Kent is a regular on conservative cable shows who echo the former president’s grievances over the 2020 election outcome, and on Steve Bannon’s podcast on Monday, Kent slammed the state’s primary as “not a process transparent” and said he had to fix a signing issue with his own ballot that day.
Kimsey, the county elections official, noted that verifying signatures is a crucial part of the process that ensures the security and integrity of the state’s mail-in voting system.
In a statement Monday night after Kent took the lead, Gluesenkamp Perez highlighted Kent’s comments about the state’s election and said the race for the 3rd congressional district “is going to be a national indicator for the direction of the country and for the future of our democracy.

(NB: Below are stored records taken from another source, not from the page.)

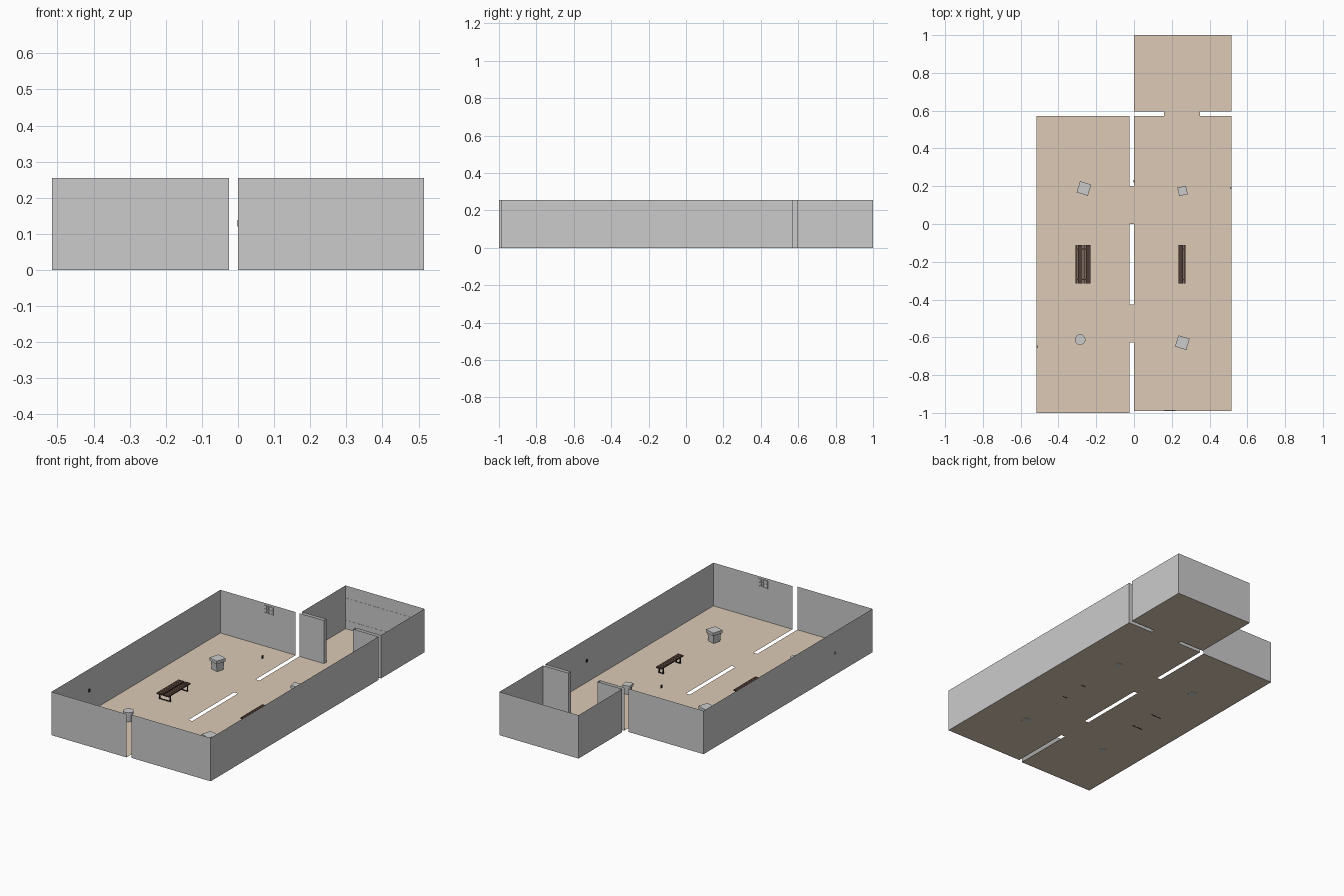
import bpy, bmesh, math
from mathutils import Matrix, Vector

if "Cube" in bpy.data.objects:
    bpy.data.objects.remove(bpy.data.objects["Cube"])

H = 0.255      # wall height
FZ = 0.001     # floor level


def material(name, rgb):
    m = bpy.data.materials.new(name)
    m.diffuse_color = (*rgb, 1)
    m.use_nodes = True
    m.node_tree.nodes["Principled BSDF"].inputs["Base Color"].default_value = m.diffuse_color
    return m


BEIGE = material("floor_beige", (0.72, 0.59, 0.47))
WOOD = material("bench_wood", (0.08, 0.045, 0.035))
METAL = material("dark_metal", (0.015, 0.015, 0.015))


def finish(name, bm, mat=None):
    me = bpy.data.meshes.new(name)
    bm.to_mesh(me)
    bm.free()
    if mat:
        me.materials.append(mat)
    ob = bpy.data.objects.new(name, me)
    bpy.context.collection.objects.link(ob)
    return ob


def add_box(bm, lo, hi):
    lo, hi = Vector(lo), Vector(hi)
    bmesh.ops.create_cube(bm, size=1, matrix=Matrix.Translation((lo + hi) / 2)
                          @ Matrix.Diagonal((*(hi - lo), 1)))


def boxes(name, items, mat=None):
    bm = bmesh.new()
    for lo, hi in items:
        add_box(bm, lo, hi)
    return finish(name, bm, mat)


def floor(name, x0, x1, y0, y1):
    bm = bmesh.new()
    bm.faces.new([bm.verts.new((x, y, FZ)) for x, y in
                  ((x0, y0), (x1, y0), (x1, y1), (x0, y1))])
    finish(name, bm, BEIGE)


def wall(name, points):
    # thin upright sheet following a plan path
    bm = bmesh.new()
    cols = [(bm.verts.new((x, y, 0)), bm.verts.new((x, y, H))) for x, y in points]
    for a, b in zip(cols, cols[1:]):
        bm.faces.new((a[0], b[0], b[1], a[1]))
    finish(name, bm)


# Floors of the three rooms and the door thresholds
X = 0.515
floor("left_floor", -X, -0.025, -1, 0.572)
floor("right_floor", 0, X, -0.99, 0.572)
floor("back_floor", 0, X, 0.595, 1)
floor("side_threshold_a", -0.025, 0, 0, 0.2)
floor("side_threshold_b", -0.025, 0, -0.628, -0.425)
floor("back_threshold", 0.16, 0.35, 0.572, 0.595)

# Walls, open along the middle; the doorway jambs join the two right rooms
wall("left_room_wall", [(-0.025, -1), (-X, -1), (-X, 0.572), (-0.025, 0.572)])
wall("right_room_wall", [(0, -0.99), (X, -0.99), (X, 0.572), (0.35, 0.572),
                         (0.35, 0.595), (X, 0.595), (X, 1), (0, 1), (0, 0.595),
                         (0.16, 0.595), (0.16, 0.572), (0, 0.572)])

# Panel seams on the back wall
boxes("back_wall_seams", [((0, 0.999, z), (X, 1, z + 0.002)) for z in (0.05, 0.18)]
      + [((0.42, 0.999, 0.05), (0.422, 1, 0.18))])


def bench(name, cx, slabs):
    cy, w, top, half = -0.213, 0.037, 0.043, 0.102
    gap = 0.005
    total = slabs * w + (slabs - 1) * gap
    x0 = cx - total / 2
    # slats that make up each seat
    seat = []
    for i in range(slabs):
        sx = x0 + i * (w + gap)
        n = 3
        p = w / n
        for k in range(n):
            seat.append(((sx + k * p, cy - half, top - 0.007),
                         (sx + (k + 1) * p - 0.0008, cy + half, top)))
    boxes(name + "_seat", seat, WOOD)
    # square metal loop legs
    t, legs = 0.005, []
    a, b = x0 + 0.003, x0 + total - 0.003
    for y in (cy - 0.08, cy + 0.08):
        l, r = y - t / 2, y + t / 2
        legs += [((a, l, 0), (a + t, r, top - 0.007)),
                 ((b - t, l, 0), (b, r, top - 0.007)),
                 ((a, l, 0), (b, r, t)),
                 ((a, l, top - 0.012), (b, r, top - 0.007))]
    boxes(name + "_legs", legs, METAL)


bench("double_bench", -0.27, 2)
bench("single_bench", 0.255, 1)


def plinth(name, x, y, width, height, sides, turn):
    # lathe-like body with a wider cap
    bm = bmesh.new()
    k = width / 2 / (math.cos(math.pi / 4) if sides == 4 else 1)
    rings = []
    for r, z in ((0.72, FZ), (0.82, 0.72), (1, 0.74), (1, 1)):
        ang = [2 * math.pi * (i + 0.5) / sides + math.radians(turn) for i in range(sides)]
        rings.append([bm.verts.new((x + k * r * math.cos(a), y + k * r * math.sin(a),
                                    z * height)) for a in ang])
    for lo, hi in zip(rings, rings[1:]):
        for i in range(sides):
            j = (i + 1) % sides
            bm.faces.new((lo[i], lo[j], hi[j], hi[i]))
    bm.faces.new(rings[-1])
    bm.faces.new(rings[0][::-1])
    finish(name, bm)


plinth("left_square_plinth", -0.265, 0.188, 0.062, 0.068, 4, -17)
plinth("left_round_plinth", -0.285, -0.612, 0.056, 0.058, 24, 0)
plinth("right_small_plinth", 0.257, 0.175, 0.046, 0.055, 4, 12)
plinth("right_square_plinth", 0.256, -0.628, 0.062, 0.068, 4, -17)


def vent(name, x, y, d):
    # wall grille with frame and upright bars, d = direction into the room
    y0, y1 = sorted((y + d * 0.0005, y + d * 0.004))
    w, z0, z1, t = 0.03, 0.197, 0.243, 0.004
    items = [((x - w, y0, z), (x + w, y1, z + t)) for z in (z0, (z0 + z1 - t) / 2, z1 - t)]
    for i in range(5):
        bx = x - w + i * (2 * w - t) / 4
        items.append(((bx, y0, z0), (bx + t, y1, z1)))
    boxes(name, items)


vent("left_room_vent", -0.2, 0.572, -1)
vent("right_room_vent", 0.19, -0.99, 1)

# Wall switches
for name, x, y in (("left_switch", -X + 0.002, -0.65), ("right_switch", X - 0.002, 0.19),
                   ("door_switch", 0, 0.227)):
    boxes(name, [((x - 0.002, y - 0.006, 0.12), (x + 0.002, y + 0.006, 0.138))], METAL)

Of the 10 House Republicans who voted to impeach Trump, four chose not to run for office. Michigan Rep. Peter Meijer was defeated in a primary last week by Trump-endorsed John Gibbs, and South Carolina Rep. Tom Rice lost to a Trump-endorsed challenger in June. Rep. David Valadao of California — which has an open primary like Washington — survived a primary challenge. Rep. Liz Cheney of Wyoming is bracing for defeat in her Aug. 16 primary against a Trump-backed rival.
Washington Rep. Dan Newhouse qualified for the general election in his primary in Washington state last week, fending off a Trump-backed rival, and will appear in the November ballot with Democratic opponent Doug White .
Cornell Clayton, director of the Thomas S. Foley Institute for Public Policy at Washington State University, noted that the fact that three anti-Newhouse Republican candidates each had double-digit percentages helped him survive his primary with just 25. % voices.
But in the 3rd, where the only serious Republican challengers were Kent and Heidi St. John, “it was close but there wasn’t enough to fracture the anti-incumbent vote on the Republican side.”
The Kent campaign did not immediately respond to a request for comment, but campaign manager Ozzie Gonzalez said in an email last week that Kent would wait for the winner to be certified. Counties have until August 16 to complete their tally and for canvassing commissions to certify the results, followed by certification by the Secretary of State by August 19.